Libby Bishop If conversation, as is often claimed, is one of the most pleasant and enriching pastimes in our society then conversations with Libby were always a source to me of anticipation and delight. Our shared passion for literature and the musical and visual arts were the foundation of the continuing discussions we had over a period of years, but which broadened out to encompass all kinds of other issues and areas of interest. Our shared connection to Varuna came about through writing and because of Peter’s appointment as Director. Although she had no official role Libby became a vital presence at Varuna and made many friends amongst the writers who came to stay over many years. Both in their own home and in the Writer’s House she and Peter were fine hosts, and she contributed through her calm and gracious presence to its welcoming and unique atmosphere.

It was Carol Shields who brought us into a more intimate acquaintance and cemented a connection that sprang from our lives as women, as mothers, and later on as grandmothers. I remember Libby’s favourite of Shields’ novels was The Stone Diaries; I had just finished Larry’s Party, and from there we went on to share many wonderful conversations about authors, and especially about the way they portrayed the complexities of family life. From Austen and Eliot and Woolf to Munro and Shields, Helen Garner and Penelope Fitzgerald, we journeyed through varied depictions of domestic life, the intimacies and betrayals, the expectations and disappointments, and part of this ongoing narrative was a discussion of our own roles as wives and mothers, and the experiences of our own children as they moved towards maturity and independence.

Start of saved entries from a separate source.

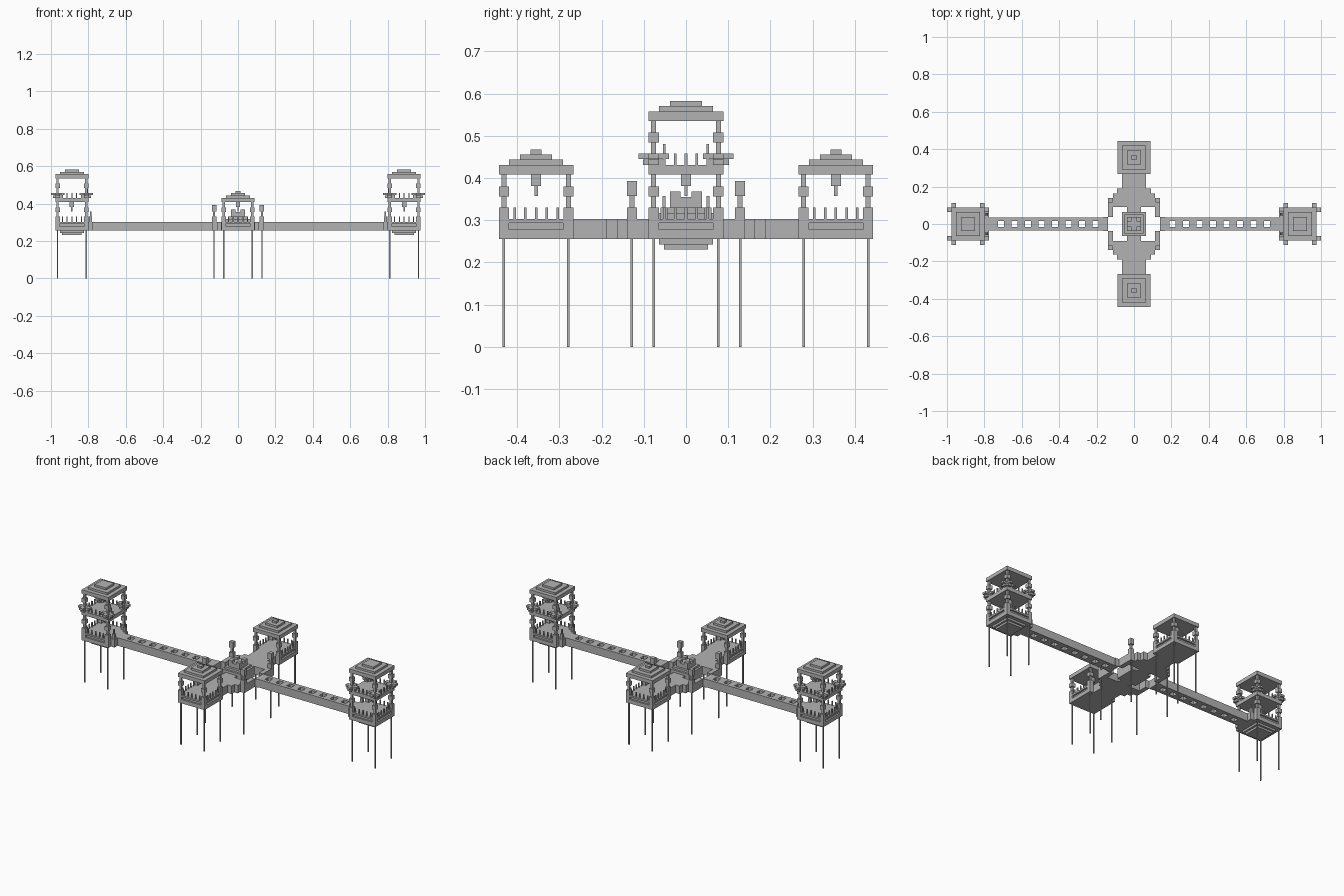
import bpy, bmesh
from mathutils import Matrix, Vector

if "Cube" in bpy.data.objects:
    bpy.data.objects.remove(bpy.data.objects["Cube"])

stone = bpy.data.materials.new("grey_stone")
stone.use_nodes = True
stone.diffuse_color = (0.45, 0.45, 0.45, 1)
stone.node_tree.nodes["Principled BSDF"].inputs["Base Color"].default_value = (0.45, 0.45, 0.45, 1)

DECK0, DECK1 = 0.255, 0.303      # underside and top of the walkways
HALF, POST = 0.0885, 0.0765      # half width of a pavilion, offset of its posts
SIGNS = [(sx, sy) for sx in (-1, 1) for sy in (-1, 1)]


def finish(name, bm):
    mesh = bpy.data.meshes.new(name)
    bmesh.ops.recalc_face_normals(bm, faces=bm.faces)
    bm.to_mesh(mesh)
    bm.free()
    mesh.materials.append(stone)
    obj = bpy.data.objects.new(name, mesh)
    bpy.context.collection.objects.link(obj)
    return obj


def boxes(name, items):
    """Each item: centre x, centre y, half x, half y, bottom z, top z."""
    bm = bmesh.new()
    for x, y, hx, hy, z0, z1 in items:
        m = Matrix.Translation((x, y, (z0 + z1) / 2)) @ Matrix.Diagonal((2 * hx, 2 * hy, z1 - z0, 1))
        bmesh.ops.create_cube(bm, size=1, matrix=m)
    return finish(name, bm)


def slab(name, xs, ys, solid):
    """Deck made of the grid cells for which solid(x, y) holds."""
    bm = bmesh.new()
    for x0, x1 in zip(xs, xs[1:]):
        for y0, y1 in zip(ys, ys[1:]):
            if solid((x0 + x1) / 2, (y0 + y1) / 2):
                bm.faces.new([bm.verts.new((x, y, DECK0)) for x, y in
                              ((x0, y0), (x1, y0), (x1, y1), (x0, y1))])
    bmesh.ops.remove_doubles(bm, verts=bm.verts, dist=0.0005)
    top = bmesh.ops.extrude_face_region(bm, geom=bm.faces[:])["geom"]
    verts = [v for v in top if isinstance(v, bmesh.types.BMVert)]
    bmesh.ops.translate(bm, verts=verts, vec=Vector((0, 0, DECK1 - DECK0)))
    return finish(name, bm)


def mirrored(values):
    return sorted({s * v for v in values for s in (-1, 1)})


def roof(name, cx, cy, z, tiers):
    items = [(cx, cy, HALF, HALF, z, z + 0.023)]
    for i, h in enumerate(tiers):
        z0 = z + 0.023 + i * 0.0123
        items.append((cx, cy, h, h, z0, z0 + 0.0123))
    boxes(name, items)


def columns(name, cx, cy, z, top):
    """Corner columns with a footing and a square capital."""
    items = []
    for sx, sy in SIGNS:
        x, y = cx + sx * POST, cy + sy * POST
        items += [(x, y, 0.012, 0.012, z, z + 0.027), (x, y, 0.006, 0.006, z, top),
                  (x, y, 0.012, 0.012, z + 0.053, z + 0.077)]
    boxes(name, items)


def railing(name, cx, cy, z, opening):
    """Balusters on three sides; the side facing the opening stays free."""
    items = []
    for dx, dy in ((1, 0), (-1, 0), (0, 1), (0, -1)):
        if (dx, dy) == opening:
            continue
        for i in range(-2, 3):
            t = i * 0.0255
            items.append((cx + dx * 0.082 + dy * t, cy + dy * 0.082 + dx * t,
                          0.003, 0.003, z, z + 0.027))
    boxes(name, items)


def pavilion(name, cx, cy, opening):
    # base with a recessed panel on each side
    base = [(cx, cy, HALF, HALF, DECK0, 0.278), (cx, cy, HALF, HALF, 0.293, DECK1),
            (cx, cy, 0.078, 0.078, 0.278, 0.293)]
    base += [(cx + sx * 0.0763, cy + sy * 0.0763, 0.0122, 0.0122, 0.278, 0.293) for sx, sy in SIGNS]
    boxes(name + "_base", base)
    boxes(name + "_legs", [(cx + sx * POST, cy + sy * POST, 0.003, 0.003, 0, DECK0) for sx, sy in SIGNS])
    columns(name + "_columns", cx, cy, DECK1, 0.408)
    railing(name + "_railing", cx, cy, DECK1, opening)
    boxes(name + "_lantern", [(cx, cy, 0.012, 0.012, 0.381, 0.408), (cx, cy, 0.004, 0.004, 0.357, 0.381)])


# front and back pavilions
for side, s in (("front", -1), ("back", 1)):
    pavilion(side + "_pavilion", 0, s * 0.355, (0, -s))
    roof(side + "_pavilion_roof", 0, s * 0.355, 0.408, (0.064, 0.038, 0.013))

# left and right two-storey towers
for side, s in (("right", -1), ("left", 1)):
    cx, inward, name = s * 0.888, (-s, 0), side + "_tower"
    pavilion(name, cx, 0, inward)
    boxes(name + "_underside", [(cx, 0, 0.064, 0.064, 0.243, DECK0), (cx, 0, 0.052, 0.052, 0.231, 0.243)])
    roof(name + "_balcony", cx, 0, 0.408, ())
    columns(name + "_upper_columns", cx, 0, 0.431, 0.535)
    railing(name + "_upper_railing", cx, 0, 0.431, inward)
    roof(name + "_roof", cx, 0, 0.535, (0.064, 0.038))
    # stepped cross brackets at the balcony corners
    brackets = []
    for sx, sy in SIGNS:
        x, y = cx + sx * POST, sy * POST
        for reach, z in ((0.025, 0.431), (0.036, 0.445)):
            brackets += [(x, y, reach, 0.012, z, z + 0.0125), (x, y, 0.012, reach, z, z + 0.0125)]
    boxes(name + "_brackets", brackets)
    # entrance porch and its gate posts
    gate = [(cx - s * 0.1, 0, 0.0125, 0.064, DECK0, DECK1)]
    for sy in (-1, 1):
        gate += [(cx - s * 0.1, sy * 0.052, 0.008, 0.008, DECK1, 0.33),
                 (cx - s * 0.1, sy * 0.052, 0.004, 0.004, 0.33, 0.357),
                 (cx - s * 0.082, sy * 0.052, 0.003, 0.003, 0.431, 0.481)]
    boxes(name + "_gate", gate)
    # long bridge pierced by a row of square openings
    holes = [0.205 + i * 0.0722 for i in range(8)]
    cuts = [h + d for h in holes for d in (-0.016, 0.016)]
    xs = sorted(s * v for v in [0.165] + cuts + [0.79])
    slab(side + "_bridge", xs, mirrored((0.035, 0.016)),
         lambda x, y: abs(y) > 0.016 or all(abs(abs(x) - h) > 0.015 for h in holes))

# central island: stepped outline and an opening on each side of the altar
OUTLINE = ((0.038, 0.165), (0.14, 0.14), (0.163, 0.113), (0.189, 0.09), (0.267, 0.064))
OPENING = ((0.038, 0.064, 0.14), (0.064, 0.064, 0.113), (0.09, 0.038, 0.113))


def island(x, y):
    x, y = abs(x), abs(y)
    edge = next(w for limit, w in OUTLINE if y < limit)
    hole = next(((a, b) for limit, a, b in OPENING if y < limit), (1, 1))
    return x < edge and not hole[0] < x < hole[1]


slab("central_island", mirrored((0.038, 0.064, 0.09, 0.113, 0.14, 0.165)),
     mirrored((0.038, 0.064, 0.09, 0.14, 0.163, 0.189, 0.267)), island)

# stepped altar with raised corners
altar = [(0, 0, 0.064, 0.064, DECK1, 0.317), (0, 0, 0.052, 0.052, 0.317, 0.33),
         (0, 0, 0.038, 0.038, 0.33, 0.343), (0, 0, 0.013, 0.038, 0.343, 0.355),
         (0, 0, 0.038, 0.013, 0.343, 0.355)]
altar += [(sx * 0.0255, sy * 0.0255, 0.0125, 0.0125, 0.343, 0.368) for sx, sy in SIGNS]
boxes("altar", altar)

# lamp posts and legs around the island
lamps, legs = [], []
for sx, sy in SIGNS:
    x, y = sx * 0.128, sy * 0.128
    lamps += [(x, y, 0.012, 0.012, DECK1, 0.33), (x, y, 0.006, 0.006, 0.33, 0.357),
              (x, y, 0.012, 0.012, 0.357, 0.393)]
    legs.append((x, y, 0.003, 0.003, 0, DECK0))
boxes("lamp_posts", lamps)
boxes("island_legs", legs)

Libby was immersed in family life but always interested in the world beyond it. She was a gifted artist, a shrewd, clever and original critic, and it was always a pleasure to hear what she made of what was happening in politics and society. We talked about history and science, art and philosophy, and the last conversation we had was about Pope Francis, of all people. She admired Francis of Assisi and was pleased that this new pope had chosen to adopt the eccentric saint’s name. We shared our separate experiences of visiting Assisi, how beautiful it is, and reflected on the exploitation of the saint’s virtues. As someone with a Catholic background but a non-believer, she was hopeful that things might improve in the church with a man who seemed genuinely concerned about the welfare of the less fortunate people on the planet. Perhaps the abuse of children might be properly addressed. I was surprised, and also moved by that. Somehow it seemed to signal that quality Libby possessed of both intense immersion in the personal and her concern for the wider world. Her love for her own children propelled empathy for other children.

Because of this humanitarian concern she was motivated to help other families, and took up studies in Social Work at the Blue Mountains TAFE College, and became involved in work with members of refugee families who had been settled in the Mountains after seeking asylum from war in their own countries.

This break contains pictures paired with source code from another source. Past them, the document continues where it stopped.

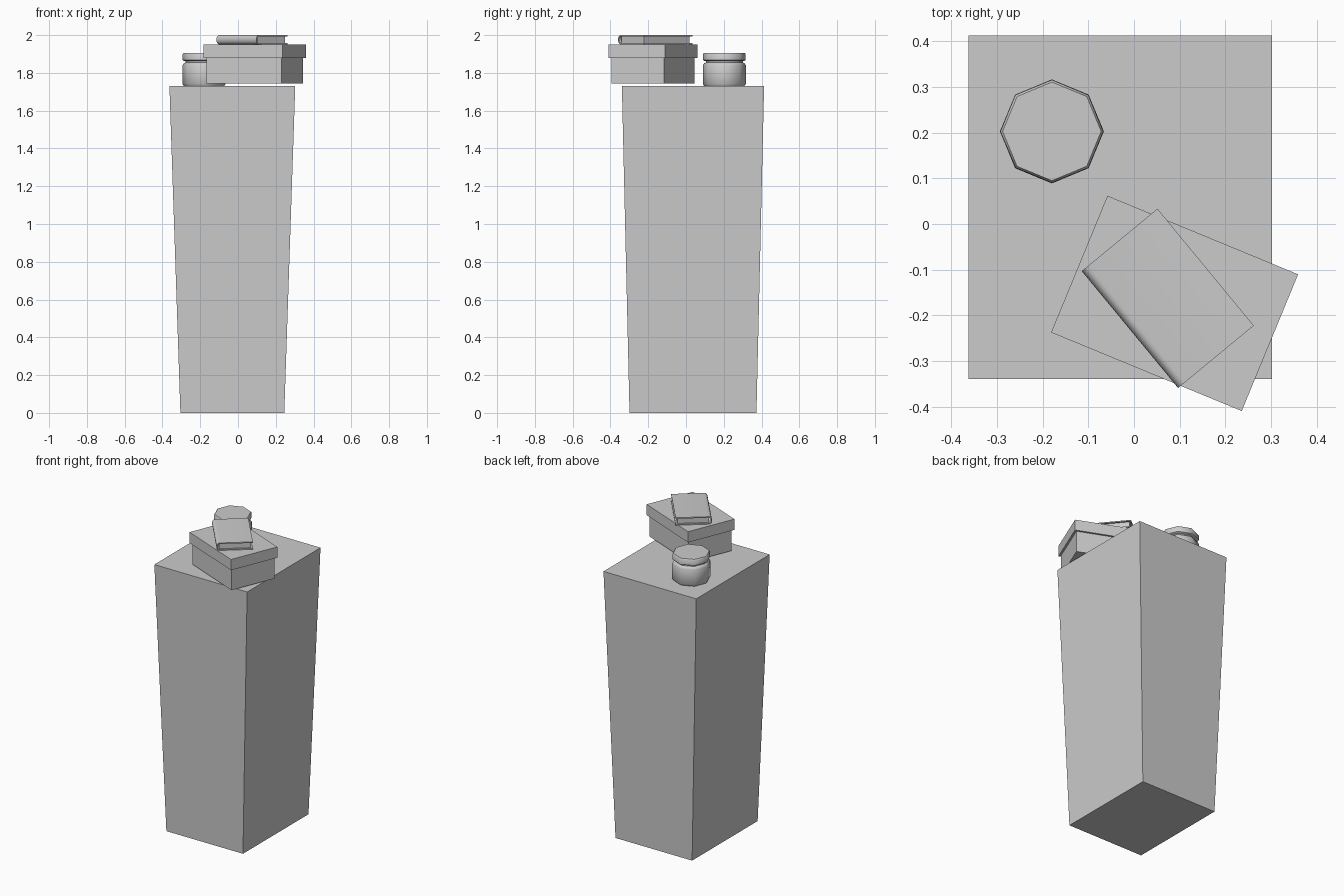
import bpy, bmesh, math
from mathutils import Matrix, Vector

if "Cube" in bpy.data.objects:
    bpy.data.objects.remove(bpy.data.objects["Cube"])


def finish(name, bm, matrix=None, smooth=None):
    if matrix:
        bm.transform(matrix)
    bmesh.ops.recalc_face_normals(bm, faces=bm.faces)
    mesh = bpy.data.meshes.new(name)
    bm.to_mesh(mesh)
    bm.free()
    ob = bpy.data.objects.new(name, mesh)
    bpy.context.collection.objects.link(ob)
    if smooth:
        bpy.ops.object.select_all(action='DESELECT')
        ob.select_set(True)
        bpy.context.view_layer.objects.active = ob
        bpy.ops.object.shade_smooth_by_angle(angle=math.radians(smooth))
    return ob


def box(name, size, z0, z1, matrix, offset=(0, 0), top_scale=(1, 1)):
    bm = bmesh.new()
    bmesh.ops.create_cube(bm, size=1)
    for v in bm.verts:
        top = v.co.z > 0
        sx, sy = top_scale if top else (1, 1)
        v.co = Vector((v.co.x * size[0] * sx + offset[0],
                       v.co.y * size[1] * sy + offset[1], z1 if top else z0))
    return finish(name, bm, matrix)


def lathe(name, profile, sides, matrix):
    bm = bmesh.new()
    rings = []
    for r, z in profile:
        rings.append([bm.verts.new((r * math.cos(2 * math.pi * i / sides),
                                    r * math.sin(2 * math.pi * i / sides), z))
                      for i in range(sides)])
    for a, b in zip(rings, rings[1:]):
        for i in range(sides):
            j = (i + 1) % sides
            bm.faces.new((a[i], a[j], b[j], b[i]))
    bm.faces.new(rings[0])
    bm.faces.new(rings[-1])
    return finish(name, bm, matrix, 50)


def place(x, y, degrees=0):
    return Matrix.Translation((x, y, 0)) @ Matrix.Rotation(math.radians(degrees), 4, 'Z')


# Tapered pedestal, wider at the top
box("pedestal", (0.55, 0.672), 0, 1.73, place(-0.03, 0.037),
    top_scale=(0.666 / 0.55, 0.753 / 0.672))

# Octagonal jar and its lid
jar = place(-0.18, 0.203)
lathe("jar_body", [(0.106, 1.73), (0.114, 1.742), (0.114, 1.84), (0.107, 1.851),
                   (0.098, 1.855), (0.098, 1.868)], 8, jar)
lathe("jar_lid", [(0.106, 1.863), (0.113, 1.868), (0.113, 1.899), (0.108, 1.906)], 8, jar)

# Cardboard box with overhanging lid
carton = place(0.089, -0.174, -22.4)
box("box_base", (0.427, 0.300), 1.743, 1.89, carton)
box("box_lid", (0.452, 0.324), 1.88, 1.95, carton)

# Book cover: C-shaped profile with a rounded spine, extruded along the book
book = place(0.074, -0.163, -50.5)
L, W, z0, z1, t = 0.332, 0.215, 1.951, 2.0, 0.007
zc, R = (z0 + z1) / 2, (z1 - z0) / 2
spine = -W / 2 + R * 0.75


def arc(r, n=8):
    return [(spine - 0.75 * r * math.sin(math.pi * i / n),
             zc + r * math.cos(math.pi * i / n)) for i in range(n + 1)]


outer = [(W / 2, z1)] + arc(R) + [(W / 2, z0)]
inner = [(W / 2, z1 - t)] + arc(R - t) + [(W / 2, z0 + t)]
bm = bmesh.new()
rows = [[[bm.verts.new((x, y, z)) for y, z in path] for path in (outer, inner)]
        for x in (-L / 2, L / 2)]
(oa, ia), (ob_, ib) = rows
for a, b in ((oa, ob_), (ia, ib), (oa, ia), (ob_, ib)):
    for k in range(len(a) - 1):
        bm.faces.new((a[k], a[k + 1], b[k + 1], b[k]))
for k in (0, -1):
    bm.faces.new((oa[k], ob_[k], ib[k], ia[k]))
finish("book_cover", bm, book, 40)

# Page block, set in from the cover edges
box("book_pages", (L - 0.02, W - 0.028), z0 + t, z1 - t, book, offset=(0, 0.003))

She was compassionate and thoughtful in her judgments; she possessed a gravity that compelled her listener; she was someone whose opinion you felt was always worth hearing.

I will treasure those conversations we had over a number of years, and I know so many writers who have visited Varuna, as well as her family and those friends in the community who knew and cared for her, will remember the many fine qualities she possessed, from her beautiful smile to her shrewd sense of humour, her deep intelligence, her grace and her dignity.